On Wednesday, the Supreme Court will hear oral arguments in Oracle v. Google, a landmark case that considers whether application-programming interfaces can be protected by copyright. We first published this article about the case in early 2019, when Google asked the Supreme Court to consider the case. It has been edited to reflect the fact that oral arguments are this week.
On Wednesday, the Supreme Court will hear oral arguments in one of the decade's most significant software copyright decisions: the 2018 ruling by an appeals court that Google infringed Oracle's copyrights when Google created an independent implementation of the Java programming language. More broadly, the case could decide the copyright status of application-programming interfaces, with huge implications for the software industry.
An application-programming interface is the glue that holds complex software systems together.
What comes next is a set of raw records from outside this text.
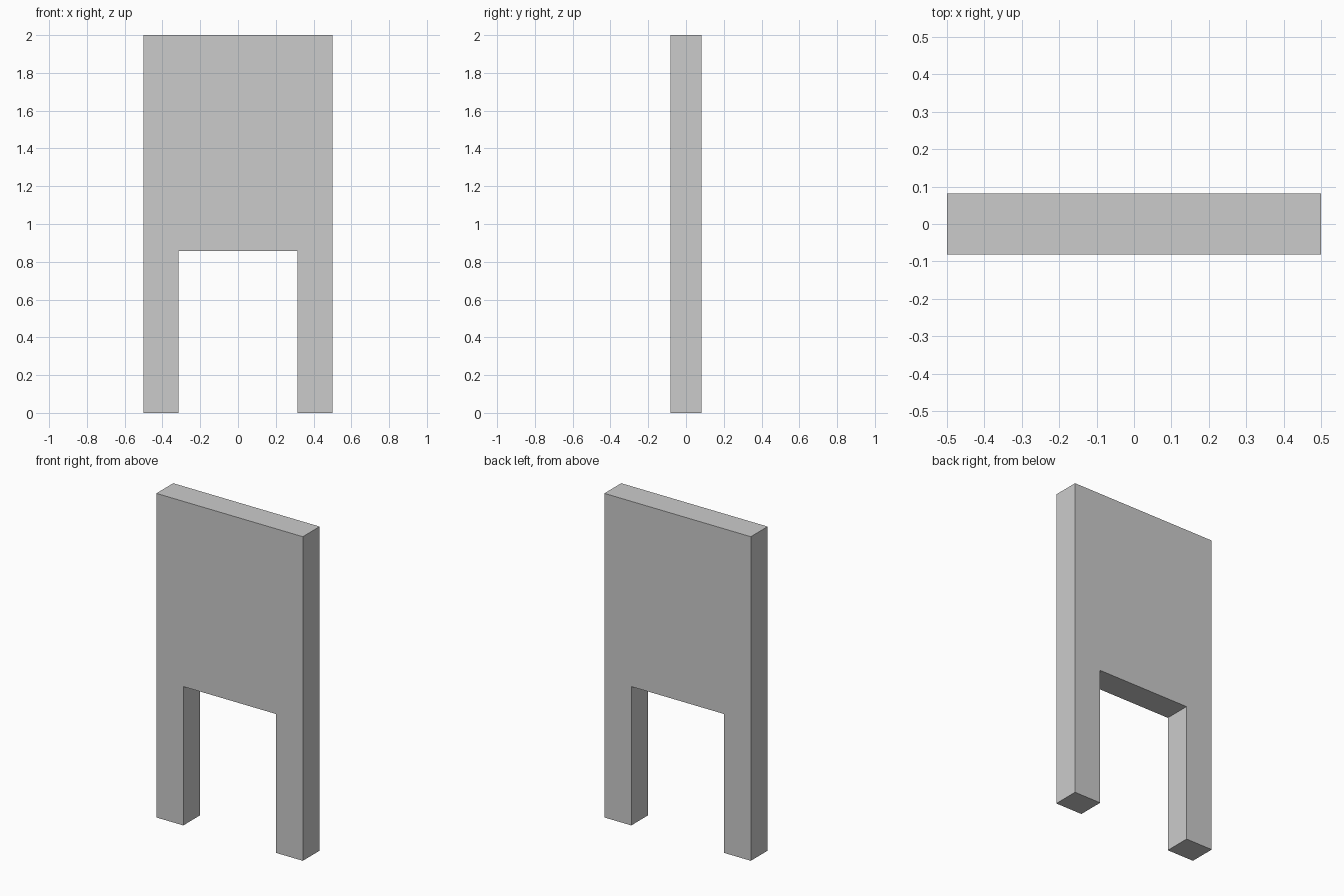
import bpy
import bmesh

if "Cube" in bpy.data.objects:
    bpy.data.objects.remove(bpy.data.objects["Cube"])

HALF_WIDTH, HALF_DEPTH, HEIGHT = 0.5, 0.082, 2.0
GAP_HALF_WIDTH, GAP_HEIGHT = 0.316, 0.857

# Front outline: solid wall with a rectangular doorway open at the floor
right = [(GAP_HALF_WIDTH, GAP_HEIGHT), (GAP_HALF_WIDTH, 0),
         (HALF_WIDTH, 0), (HALF_WIDTH, HEIGHT)]
outline = right + [(-x, z) for x, z in reversed(right)]

# Extrude the outline through the wall thickness
bm = bmesh.new()
front = bm.faces.new([bm.verts.new((x, -HALF_DEPTH, z)) for x, z in outline])
result = bmesh.ops.extrude_face_region(bm, geom=[front], use_keep_orig=True)
back_verts = [v for v in result["geom"] if isinstance(v, bmesh.types.BMVert)]
bmesh.ops.translate(bm, verts=back_verts, vec=(0, 2 * HALF_DEPTH, 0))
bmesh.ops.recalc_face_normals(bm, faces=bm.faces)

mesh = bpy.data.meshes.new("doorway_wall")
bm.to_mesh(mesh)
bm.free()
wall = bpy.data.objects.new("doorway_wall", mesh)
bpy.context.collection.objects.link(wall)
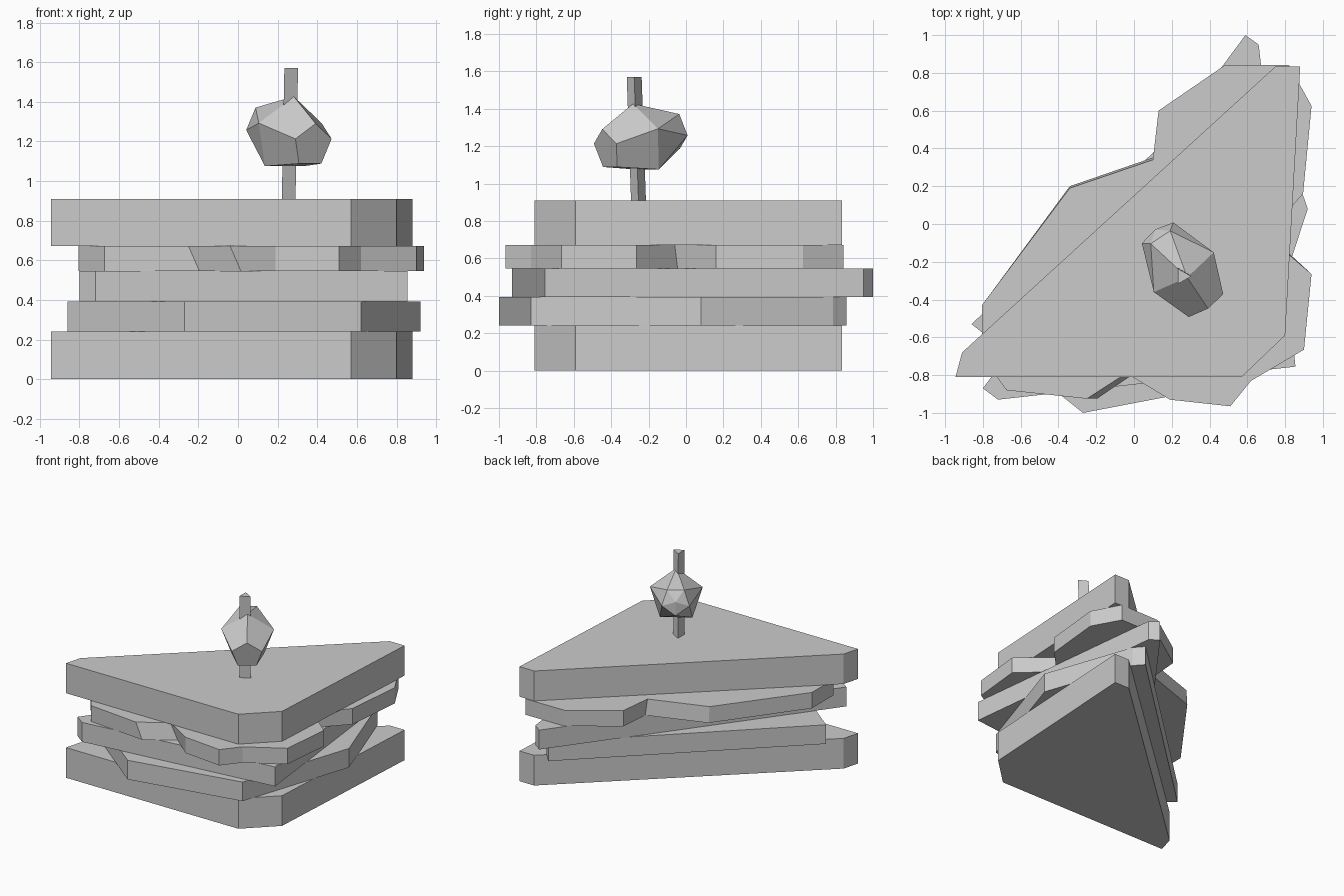
import bpy, bmesh
from math import sin, cos, pi
from mathutils import Vector

if "Cube" in bpy.data.objects:
    bpy.data.objects.remove(bpy.data.objects["Cube"])


def finish(name, bm):
    bmesh.ops.recalc_face_normals(bm, faces=bm.faces[:])
    me = bpy.data.meshes.new(name)
    bm.to_mesh(me)
    bm.free()
    ob = bpy.data.objects.new(name, me)
    bpy.context.collection.objects.link(ob)
    return ob


def slab(name, outline, z0, z1, shift={}, lean=(0, 0)):
    """Flat slice: outline extruded from z0 to z1; shift moves single lower corners."""
    bm = bmesh.new()
    low, top = [], []
    for i, (x, y) in enumerate(outline):
        dx, dy = shift.get(i, (0, 0))
        low.append(bm.verts.new((x + dx, y + dy, z0)))
        top.append(bm.verts.new((x + lean[0], y + lean[1], z1)))
    bm.faces.new(low[::-1])
    bm.faces.new(top)
    n = len(low)
    for i in range(n):
        j = (i + 1) % n
        bm.faces.new((low[i], low[j], top[j], top[i]))
    return finish(name, bm)


# Bread slices
bread = [(-.945, -.81), (.57, -.81), (.80, -.59), (.88, .835), (.75, .835), (-.91, -.68)]
slab("bread_bottom", bread, 0, .24)
slab("bread_top", bread, .672, .91)

# Fillings
slab("ham", [(-.86, -.53), (-.27, -1), (.62, -.83), (.92, .08), (.675, .785), (.61, .858)],
     .24, .392)
slab("cheese", [(-.80, -.87), (-.72, -.93), (.855, -.755), (.66, .95), (.59, 1)],
     .392, .546)
lettuce = [(-.805, -.70), (-.675, -.88), (-.25, -.925), (-.04, -.79), (.19, -.93),
           (.51, -.965), (.62, -.83), (.90, -.665), (.94, -.265), (.70, -.06),
           (.895, .16), (.94, .625), (.82, .842), (.48, .84), (.13, .60),
           (.10, .34), (-.34, .19), (-.805, -.43)]
slab("lettuce", lettuce, .546, .672,
     {2: (.055, 0), 3: (.055, .01), 9: (0, .015), 15: (.01, .015), 16: (0, .01)})

# Cocktail stick
stick = [(.243 + .046 * cos(a), -.252 + .046 * sin(a)) for a in (0, 2 * pi / 3, 4 * pi / 3)]
slab("stick", stick, .85, 1.57, lean=(.014, -.025))

# Olive: five-sided rings along a tilted axis, wrapped in a hull
axis = Vector((.54, -.81, -.24)).normalized()
side = Vector((.83, .55, 0)).normalized()
up = side.cross(axis).normalized()
centre = Vector((.25, -.235, 1.235))
bm = bmesh.new()
for t, r, turn in ((-.225, .105, 0), (.01, .20, pi / 5), (.235, .115, pi / 5)):
    for k in range(5):
        a = turn + k * 2 * pi / 5
        bm.verts.new(centre + axis * t + side * r * sin(a) + up * r * cos(a))
bm.verts.new(centre - axis * .255)
bmesh.ops.convex_hull(bm, input=bm.verts[:])
bmesh.ops.dissolve_limit(bm, angle_limit=.02, verts=bm.verts[:], edges=bm.edges[:])
finish("olive", bm)
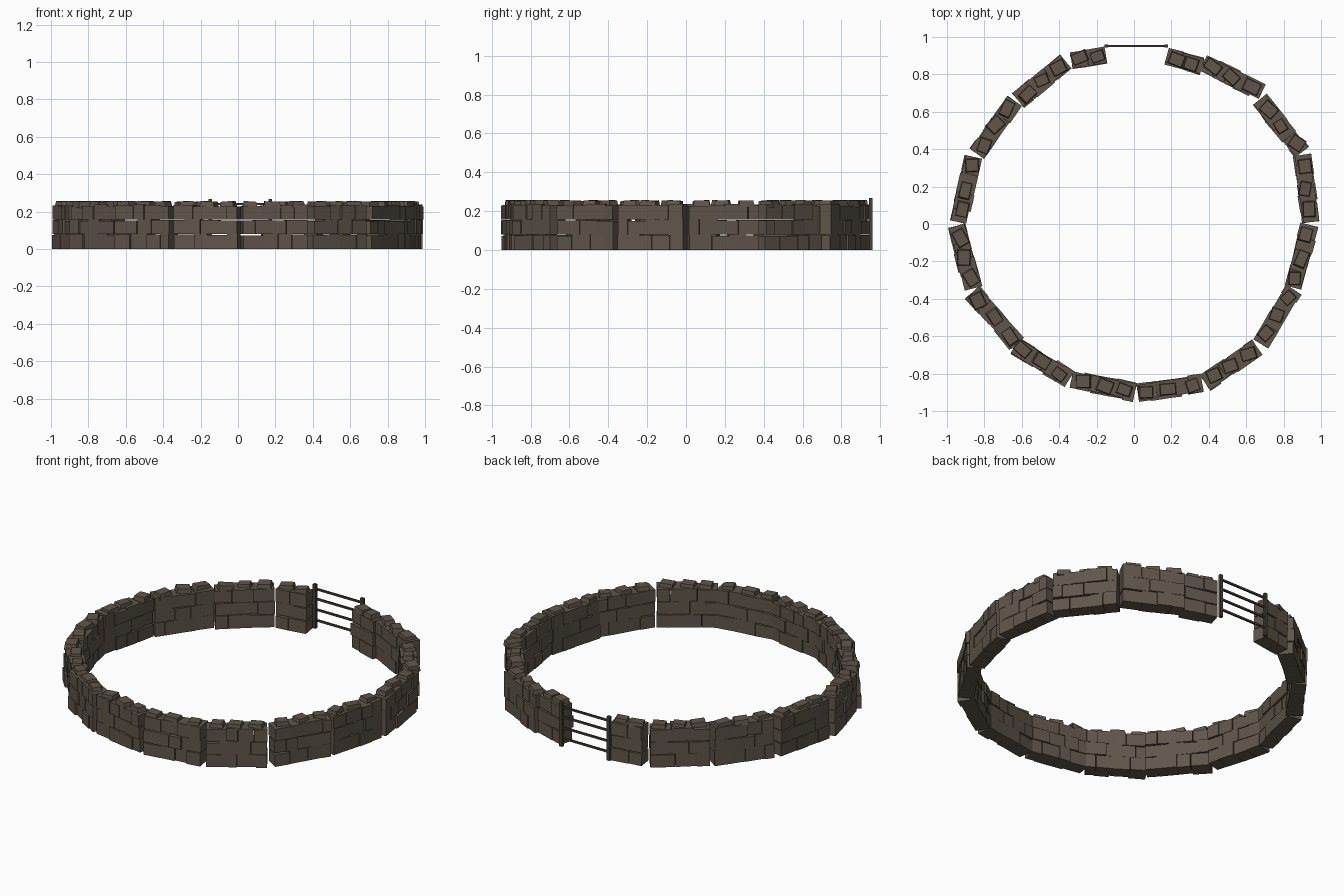
import bpy, bmesh, math, random
from mathutils import Matrix, Vector

if "Cube" in bpy.data.objects:
    bpy.data.objects.remove(bpy.data.objects["Cube"])

random.seed(7)
THICK = 0.088                        # wall thickness
ROWS = [(0.0, 0.08), (0.08, 0.157), (0.157, 0.234)]


def material(name, rgb):
    m = bpy.data.materials.new(name)
    m.diffuse_color = (*rgb, 1)
    m.use_nodes = True
    m.node_tree.nodes["Principled BSDF"].inputs["Base Color"].default_value = m.diffuse_color
    return m


STONE = material("brown stone", (0.116, 0.092, 0.070))
DARK = material("dark wood", (0.060, 0.050, 0.040))


def make_object(name, bm, mat):
    me = bpy.data.meshes.new(name)
    bm.to_mesh(me)
    bm.free()
    me.materials.append(mat)
    ob = bpy.data.objects.new(name, me)
    bpy.context.collection.objects.link(ob)
    return ob


def add_block(bm, centre, size, turn=0.0, tilt=0.0, taper=1.0):
    """One box, turned about z, tilted about its length, narrowed at the top."""
    verts = bmesh.ops.create_cube(bm, size=1)["verts"]
    for v in verts:
        k = taper if v.co.z > 0 else 1
        v.co = Vector((v.co.x * size[0] * k, v.co.y * size[1] * k, v.co.z * size[2]))
    m = (Matrix.Translation(centre) @ Matrix.Rotation(turn, 4, 'Z')
         @ Matrix.Rotation(tilt, 4, 'Y'))
    bmesh.ops.transform(bm, matrix=m, verts=verts)


def wall_section(name, a, b):
    """A straight run of three stone courses with cap stones, from a to b."""
    a, b = Vector((*a, 0)), Vector((*b, 0))
    length = (b - a).length
    bm = bmesh.new()
    for i, (z0, z1) in enumerate(ROWS):
        # break the course into uneven stones, staggered between courses
        n = max(2, round(length / 0.095))
        step = length / n
        shift = 0.25 if i % 2 else -0.2
        cuts = [0] + [(k + shift + random.uniform(-0.18, 0.18)) * step
                      for k in range(1, n)] + [length]
        for x0, x1 in zip(cuts, cuts[1:]):
            top = z1 + random.uniform(-0.008, 0.004)
            add_block(bm,
                      ((x0 + x1) / 2, random.uniform(-0.004, 0.004), (z0 + top) / 2),
                      (x1 - x0 - 0.001, THICK + random.uniform(-0.008, 0.012), top - z0),
                      turn=random.uniform(-0.04, 0.04))
    # cap stones along the top
    caps = max(1, round(length / 0.12))
    for k in range(caps):
        x = (k + 0.5 + random.uniform(-0.12, 0.12)) * length / caps
        add_block(bm, (x, random.uniform(-0.008, 0.008), 0.238),
                  (random.uniform(0.07, 0.095), random.uniform(0.06, 0.075), 0.034),
                  turn=random.uniform(-0.3, 0.3),
                  tilt=random.uniform(-0.08, 0.08), taper=0.86)
    ob = make_object(name, bm, STONE)
    d = b - a
    ob.location = a
    ob.rotation_euler.z = math.atan2(d.y, d.x)


# ring of wall sections, running clockwise from the gate
SECTIONS = [
    ((0.175, 0.900), (0.365, 0.845)), ((0.37, 0.86), (0.685, 0.705)),
    ((0.67, 0.665), (0.90, 0.385)), ((0.90, 0.37), (0.945, 0.01)),
    ((0.94, -0.005), (0.85, -0.34)), ((0.855, -0.35), (0.675, -0.64)),
    ((0.66, -0.66), (0.38, -0.85)), ((0.365, -0.85), (0.02, -0.905)),
    ((0.005, -0.90), (-0.335, -0.83)), ((-0.345, -0.83), (-0.635, -0.65)),
    ((-0.625, -0.64), (-0.865, -0.365)), ((-0.86, -0.345), (-0.95, -0.01)),
    ((-0.94, 0.01), (-0.86, 0.36)), ((-0.84, 0.375), (-0.64, 0.66)),
    ((-0.62, 0.66), (-0.365, 0.87)), ((-0.335, 0.875), (-0.15, 0.905)),
]
for i, (a, b) in enumerate(SECTIONS):
    wall_section(f"wall_section_{i + 1}", a, b)

# gate posts
GATE_Y, LEFT, RIGHT = 0.952, -0.148, 0.173
for side, x in (("left", LEFT), ("right", RIGHT)):
    bm = bmesh.new()
    add_block(bm, (x, GATE_Y, 0.134), (0.02, 0.018, 0.268))
    make_object(f"gate_post_{side}", bm, DARK)

# gate rails
for i, z in enumerate((0.05, 0.115, 0.18, 0.24)):
    bm = bmesh.new()
    add_block(bm, ((LEFT + RIGHT) / 2, GATE_Y, z), (RIGHT - LEFT + 0.02, 0.011, 0.011))
    make_object(f"gate_rail_{i + 1}", bm, DARK)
Until 2014, it was widely assumed that no one could use copyright law to restrict APIs' use—a view that promoted software interoperability.